As your children grow and become young adults it is often the case that they lose their once shining innocence. Their imagination and creativity begins to decline and they often become far too self-conscious to play in their make believe world anymore. And this is absolutely normal! If we as adults wandered around in a make believe world, I’m pretty sure people would be asking some serious questions! However, the importance of creativity and confidence cannot be underestimated in the adult world. There are few jobs now that don’t require an initial interview where a person needs to be able to state their strengths in a positive, confident and assured way. Creativity is equally important – employers don’t want young people who can recite facts, they want individuals who have new, inspired ideas and can implement strategies for the better.

Sadly, our education system does not prepare students for the job world. In the Scottish Pupil Motivation Enquiry, Imaginate (a company tasked with increasing the involvement of children in performing arts) stated:

“The present education system is letting our children down, not only not preparing them individually to cope with the world and their place within it but stifling the vision, imagination and creativity of those children over the duration of their time within the formal education system.”

The English secondary school system is woefully similar. The introduction of the English Baccalaureate has made the situation worse. With no inclusion of the arts at any point, many secondary schools are simply unable to give their students the skills they need for the world of work due to being hindered by the need for them to study ‘Academic’ subjects. I myself saw this first hand when I worked as a Head of Music in various secondary schools. I had numerous conversations with parents who knew the importance of the arts and the skills they would give their child, but were simply unable to provide that opportunity due to the path they were being lead down.

So what are these magical skills that the Performing Arts can provide?

Performing Arts stimulates creativity. So much of acting and drama is led through improvisation – the ability to creatively ‘think on your feet’ using a given stimuli. The ability to pass a message over to an audience without simply stating facts and to do this is in an engaging and interesting way.

It helps children and teenagers to deal with emotions. Growing up is so very hard to do, especially in the teenage years. Your body is a world of hormones causing you to experience peaks and troughs on a daily basis. This can be extremely confusing and scary for our young people! The Performing Arts take these emotions and allow students to use them in a safe environment, thus negating some of the initial challenges.

Performing Arts challenges a young person’s preconceptions about the world in which they live. It helps them interrogate their world; see it as a 3D place. Our world is not a perfect place and our young people need to find a way to live in it with a full understanding.

Performing Arts develops their language and communication skills and introduces new ideas to them allowing them to express opinions about them. Perhaps this is the most important point. If you are unable to express yourself fully and to be understood, how will you ever become the person you want to be in life?
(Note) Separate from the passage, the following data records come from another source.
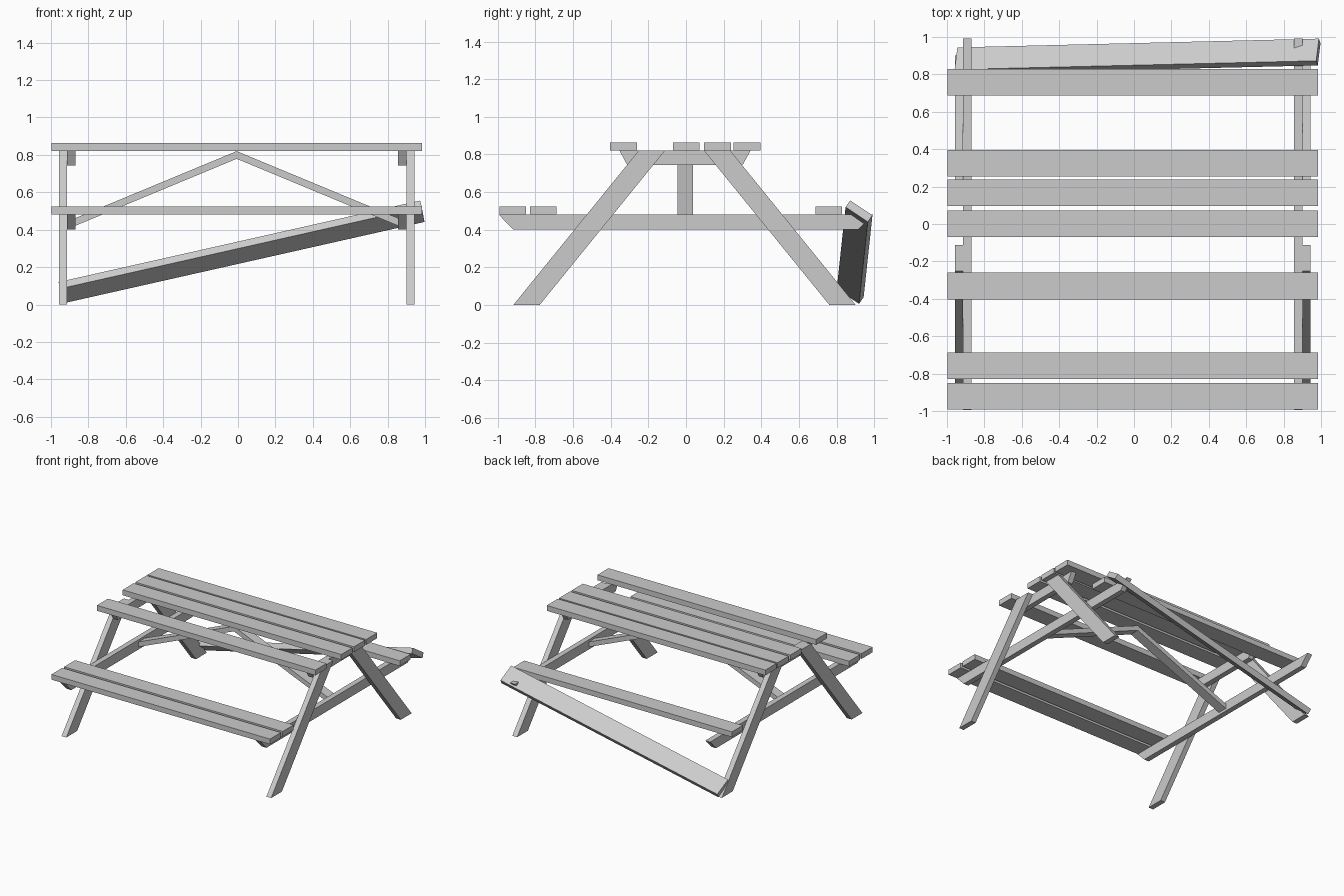
import bpy
from mathutils import Vector, Matrix

if "Cube" in bpy.data.objects:
    bpy.data.objects.remove(bpy.data.objects["Cube"])


def add_mesh(name, verts, faces):
    me = bpy.data.meshes.new(name)
    me.from_pydata(verts, [], faces)
    me.update()
    ob = bpy.data.objects.new(name, me)
    bpy.context.collection.objects.link(ob)
    return ob


def prism(name, profile, axis, lo, hi):
    """Extrude a 2D profile along x (profile in y,z) or along y (profile in x,z)."""
    def place(p, d):
        return (d, p[0], p[1]) if axis == 'x' else (p[0], d, p[1])
    n = len(profile)
    verts = [place(p, lo) for p in profile] + [place(p, hi) for p in profile]
    faces = [tuple(reversed(range(n))), tuple(range(n, 2 * n))]
    faces += [(i, (i + 1) % n, n + (i + 1) % n, n + i) for i in range(n)]
    # profiles are counter-clockwise; the x,z plane has the opposite handedness
    if axis == 'y':
        faces = [tuple(reversed(f)) for f in faces]
    return add_mesh(name, verts, faces)


def plank(name, y0, y1, z0, z1):
    return prism(name, [(y0, z0), (y1, z0), (y1, z1), (y0, z1)], 'x', -0.997, 0.985)


# Tabletop boards
for y0 in (-0.403, -0.07, 0.095, 0.253):
    plank("tabletop_board", y0, y0 + 0.143, 0.82, 0.864)

# Seat boards still in place
for y0 in (-0.992, -0.828, 0.688):
    plank("seat_board", y0, y0 + 0.141, 0.48, 0.523)

# End frames: splayed legs outside, cross beams inside
for leg_x, beam_x in (((-0.957, -0.914), (-0.914, -0.87)),
                      ((0.9, 0.943), (0.856, 0.9))):
    prism("front_leg", [(-0.918, 0), (-0.778, 0), (-0.112, 0.82), (-0.252, 0.82)], 'x', *leg_x)
    prism("back_leg", [(0.762, 0), (0.902, 0), (0.236, 0.82), (0.096, 0.82)], 'x', *leg_x)
    prism("seat_beam", [(-0.917, 0.4), (0.915, 0.4), (0.993, 0.48), (-0.995, 0.48)], 'x', *beam_x)
    prism("tabletop_beam", [(-0.312, 0.743), (0.3, 0.743), (0.343, 0.82), (-0.353, 0.82)], 'x', *beam_x)

# Diagonal braces meeting under the tabletop
prism("left_brace", [(-0.872, 0.42), (-0.007, 0.779), (-0.007, 0.82), (-0.872, 0.461)],
      'y', -0.045, 0.036)
prism("right_brace", [(-0.007, 0.779), (0.858, 0.42), (0.858, 0.461), (-0.007, 0.82)],
      'y', -0.045, 0.036)

# Loose seat board, one end dropped to the ground
along = Vector((1.94, 0.047, 0.437)).normalized()
across = Vector((0.015, 0.12, -0.08))
across = (across - along * across.dot(along)).normalized()
up = along.cross(across)
rot = Matrix((along, across, up)).transposed().to_4x4()
bpy.ops.mesh.primitive_cube_add(size=1)
board = bpy.context.object
board.name = "fallen_seat_board"
board.matrix_world = (Matrix.Translation((0.019, 0.896, 0.281)) @ rot
                      @ Matrix.Diagonal((1.982, 0.143, 0.044, 1)))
There are many many more reasons I could go into as to why studying the Performing Arts is essential to your child’s education and life journey (how about the amount of fun it is?!) but I would imagine you may stop reading! Unfortunately, many schools have their hands tied and are simply unable to prepare their students in the most effective way. We have to give our children the opportunity to develop their creativity! I will leave you with one of my favourite Philip Pullman quotes which sums up the importance of the Performing Arts for children:

‘Children need to go to the theatre as much as they need to run about in the fresh air. They need to hear real music played by real people on real instruments as much as they need food and drink. They need to read and listen to proper stories as much as they need to be loved and cared for. The difficulty with persuading grown-up people about this is that if you deprive children of shelter and kindness and food and drink and exercise, they die visibly; whereas if you deprive them of art and music and story and theatre, they perish on the inside, and it doesn’t show’

Helen Ames BA(hons), PGCE

Principal of Little Voices Hertfordshire West